Schmidt BC, Anweiler GG - Zookeys (2014)

Neighbour-joining tree and associated sampling sites of mtDNA barcode haplotypes in Raphia frater. Haplogroup colour corresponds to that of sampling sites. Subspecies assignment based on morphology and sample size is indicated for each haplogroup. Width of triangles is proportional to number of haplotypes, height represents maximum divergence within haplogroup.
© Copyright Policy - creative-commons-attribution
Related In: Results  -  Collection

License
Show All Figures
getmorefigures.php?uid=PMC4109472&req=5

Figure 4: Neighbour-joining tree and associated sampling sites of mtDNA barcode haplotypes in Raphia frater. Haplogroup colour corresponds to that of sampling sites. Subspecies assignment based on morphology and sample size is indicated for each haplogroup. Width of triangles is proportional to number of haplotypes, height represents maximum divergence within haplogroup.
Mentions: Molecular variation. The deepest splits in mtDNA barcode variation (alluded to previously in Lafontaine and Schmidt 2010) segregate North American Raphia into four groups, but only one of these is private to a recognizable taxon (Raphia frater elbea). None of the remaining subspecies exhibited discrete haplotypic variation. Based on analysis of 192 specimens from localities across the range of Raphia frater representing all subspecies (Suppl. material 1), haplotypes segregated into five groups: 1) a large group from across most of the eastern, northern and central range portions that includes Raphia frater frater, Raphia frater coloradensis, Raphia frater abrupta and Raphia frater piazzi, varying by up to ~1.3% (Fig. 4); 2) a discrete group closest to haplogroup 1, consisting of two Raphia frater piazzi specimens (Fig. 4); 3) a divergent group of geographically disparate samples of Eastern Raphia frater frater (Ontario, Manitoba) and Californian Raphia frater cinderella specimens, differing by a minimum of ~2.2% from all other groups (Fig. 4); 4) a group private to Raphia frater elbea (Arizona, New Mexico, Utah) with a minimum ~1.0% divergence; 5) A group of Californian Raphia frater cinderella with a minimum divergence of ~1.8% from all other haplotypes.
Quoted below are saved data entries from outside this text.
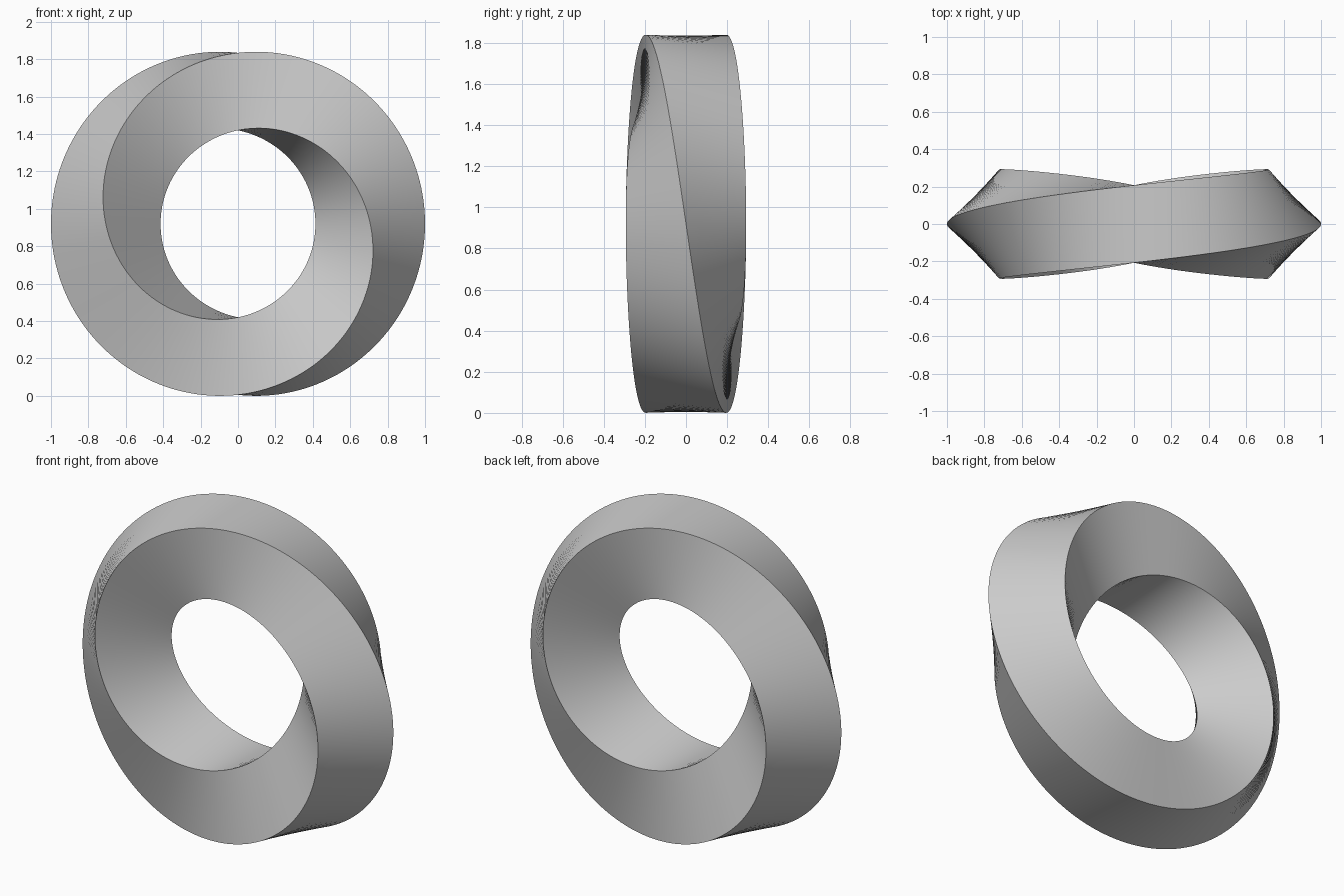
import bpy, bmesh
from math import sin, cos, pi

if "Cube" in bpy.data.objects:
    bpy.data.objects.remove(bpy.data.objects["Cube"])

R, H = 0.707, 0.293      # ring radius, half diagonal of the square section
CZ = 0.92                # ring centre height
N = 192                  # steps around the ring

bm = bmesh.new()

# Square section swept clockwise from the top, making a half turn per lap
rings = []
for i in range(N):
    t = 2 * pi * i / N
    ring = []
    for k in range(4):
        a = pi / 4 + k * pi / 2 - t / 2
        r = R + H * cos(a)
        ring.append(bm.verts.new((r * sin(t), -H * sin(a), CZ + r * cos(t))))
    rings.append(ring)

# Skin the sections; the last one joins the first shifted by two corners
for i in range(N):
    p, q = rings[i], rings[(i + 1) % N]
    s = 2 if i == N - 1 else 0
    for k in range(4):
        bm.faces.new((p[k], p[(k + 1) % 4], q[(k + 1 + s) % 4], q[(k + s) % 4]))
bmesh.ops.recalc_face_normals(bm, faces=bm.faces)

mesh = bpy.data.meshes.new("twisted_ring")
bm.to_mesh(mesh)
bm.free()
ring_obj = bpy.data.objects.new("twisted_ring", mesh)
bpy.context.collection.objects.link(ring_obj)

# Smooth faces with crisp corner edges
bpy.context.view_layer.objects.active = ring_obj
ring_obj.select_set(True)
bpy.ops.object.shade_smooth_by_angle(angle=pi / 6)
Bottom Line: The taxonomic status and biogeography of the North American Raphia species is reviewed using adult morphology, larval host plants, geographic phenotypic variation, and variation of mtDNA COI barcode sequences.Raphia frater abrupta Grote, stat. n., R. f. coloradensis Putnam-Cramer, stat. r., R. f. piazzi Hill, stat. n., and R. f. elbea Smith, stat. n., are accordingly revised to subspecies of R. frater Grote.Type locality restrictions are provided for Raphia abrupta and Raphia frater and a neotype is designated for Raphia frater var. coloradensis.
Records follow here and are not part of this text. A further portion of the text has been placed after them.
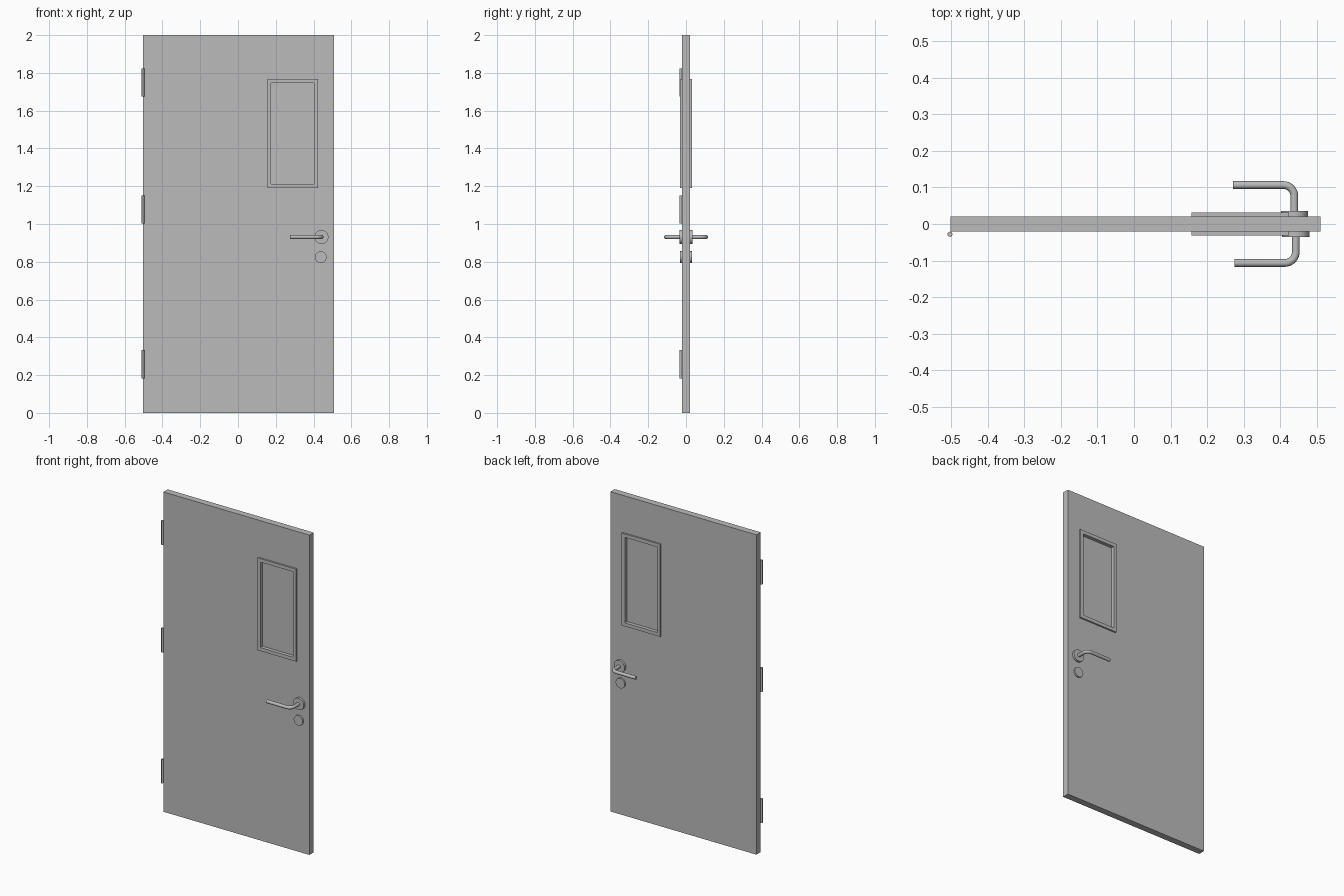
import bpy, bmesh, math
from mathutils import Vector

default = bpy.data.objects.get("Cube")
if default:
    bpy.data.objects.remove(default, do_unlink=True)

grey = bpy.data.materials.new("light_grey")
grey.use_nodes = True
tone = (0.5, 0.5, 0.5, 1)
grey.diffuse_color = tone
grey.node_tree.nodes["Principled BSDF"].inputs["Base Color"].default_value = tone


def finish(name, bm, smooth=False):
    bmesh.ops.recalc_face_normals(bm, faces=bm.faces)
    mesh = bpy.data.meshes.new(name)
    bm.to_mesh(mesh)
    bm.free()
    mesh.materials.append(grey)
    obj = bpy.data.objects.new(name, mesh)
    bpy.context.collection.objects.link(obj)
    if smooth:
        bpy.ops.object.select_all(action="DESELECT")
        obj.select_set(True)
        bpy.context.view_layer.objects.active = obj
        bpy.ops.object.shade_smooth_by_angle(angle=math.radians(35))
    return obj


def box(name, x, y, z):
    bm = bmesh.new()
    bmesh.ops.create_cube(bm, size=1)
    for v in bm.verts:
        v.co = [lo + (c + 0.5) * (hi - lo) for c, (lo, hi) in zip(v.co, (x, y, z))]
    return finish(name, bm)


def ring(name, outer, inner, y0, y1):
    """Rectangular frame; outer and inner are (x0, x1, z0, z1)."""
    bm = bmesh.new()
    loops = []
    for (x0, x1, z0, z1), y in ((outer, y0), (outer, y1), (inner, y1), (inner, y0)):
        loops.append([bm.verts.new((x, y, z)) for x, z in
                      ((x0, z0), (x1, z0), (x1, z1), (x0, z1))])
    for k in range(4):
        a, b = loops[k], loops[(k + 1) % 4]
        for i in range(4):
            j = (i + 1) % 4
            bm.faces.new((a[i], a[j], b[j], b[i]))
    return finish(name, bm)


def tube(name, path, radius, sides=24):
    """Capped round bar swept along a path, mitred at each point."""
    bm = bmesh.new()
    pts = [Vector(p) for p in path]
    up = Vector((0, 0, 1))
    loops = []
    for i, p in enumerate(pts):
        t = (pts[min(i + 1, len(pts) - 1)] - pts[max(i - 1, 0)]).normalized()
        ref = up if abs(t.z) < 0.9 else Vector((1, 0, 0))
        u = t.cross(ref).normalized()
        w = t.cross(u)
        angles = [2 * math.pi * k / sides for k in range(sides)]
        loops.append([bm.verts.new(p + radius * (u * math.cos(a) + w * math.sin(a)))
                      for a in angles])
    for a, b in zip(loops, loops[1:]):
        for i in range(sides):
            j = (i + 1) % sides
            bm.faces.new((a[i], a[j], b[j], b[i]))
    bm.faces.new(loops[0])
    bm.faces.new(loops[-1])
    return finish(name, bm, smooth=True)


# Door panel with its window opening and pane
HALF = 0.021
opening = (0.176, 0.402, 1.212, 1.746)
trim = (0.157, 0.424, 1.19, 1.768)
ring("door_panel", (-0.502, 0.509, 0, 2), opening, -HALF, HALF)
box("window_pane", opening[:2], (-0.009, 0.009), opening[2:])

# Window trim, lever handle and lock cover on each face
for side, s, x in (("front", -1, 0.442), ("back", 1, 0.438)):
    ring(side + "_window_trim", trim, opening, s * HALF, s * 0.031)
    tube(side + "_handle_rose", [(x, s * HALF, 0.931), (x, s * 0.035, 0.931)], 0.037, 40)
    tube(side + "_lock_cover", [(x - 0.004, s * HALF, 0.825),
                                (x - 0.004, s * 0.031, 0.825)], 0.031, 40)
    bend, reach = 0.03, 0.1065
    path = [(x, s * 0.03, 0.931)]
    for k in range(9):
        a = math.pi / 2 * k / 8
        path.append((x - bend + bend * math.cos(a),
                     s * (reach - bend + bend * math.sin(a)), 0.931))
    path.append((x - 0.167, s * reach, 0.931))
    tube(side + "_lever", path, 0.0105)

# Hinge barrels
for name, z in (("lower", 0.258), ("middle", 1.077), ("upper", 1.749)):
    tube(name + "_hinge", [(-0.503, -0.028, z - 0.075), (-0.503, -0.028, z + 0.075)], 0.007)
View Article: PubMed Central - HTML - PubMed

Affiliation: Canadian Food Inspection Agency, Canadian National Collection of Insects, Arachnids and Nematodes, K.W. Neatby Bldg., 960 Carling Ave., Ottawa, ON, Canada K1A 0C6.

ABSTRACT
The taxonomic status and biogeography of the North American Raphia species is reviewed using adult morphology, larval host plants, geographic phenotypic variation, and variation of mtDNA COI barcode sequences. Lack of diagnostic morphological differences, combined with relatively low mtDNA barcode divergences and clinal phenotypic variation in key geographic regions indicate that the six previously recognized species of North American Raphia are best interpreted as parapatric subspecies. Raphia frater abrupta Grote, stat. n., R. f. coloradensis Putnam-Cramer, stat. r., R. f. piazzi Hill, stat. n., and R. f. elbea Smith, stat. n., are accordingly revised to subspecies of R. frater Grote. Type locality restrictions are provided for Raphia abrupta and Raphia frater and a neotype is designated for Raphia frater var. coloradensis.

No MeSH data available.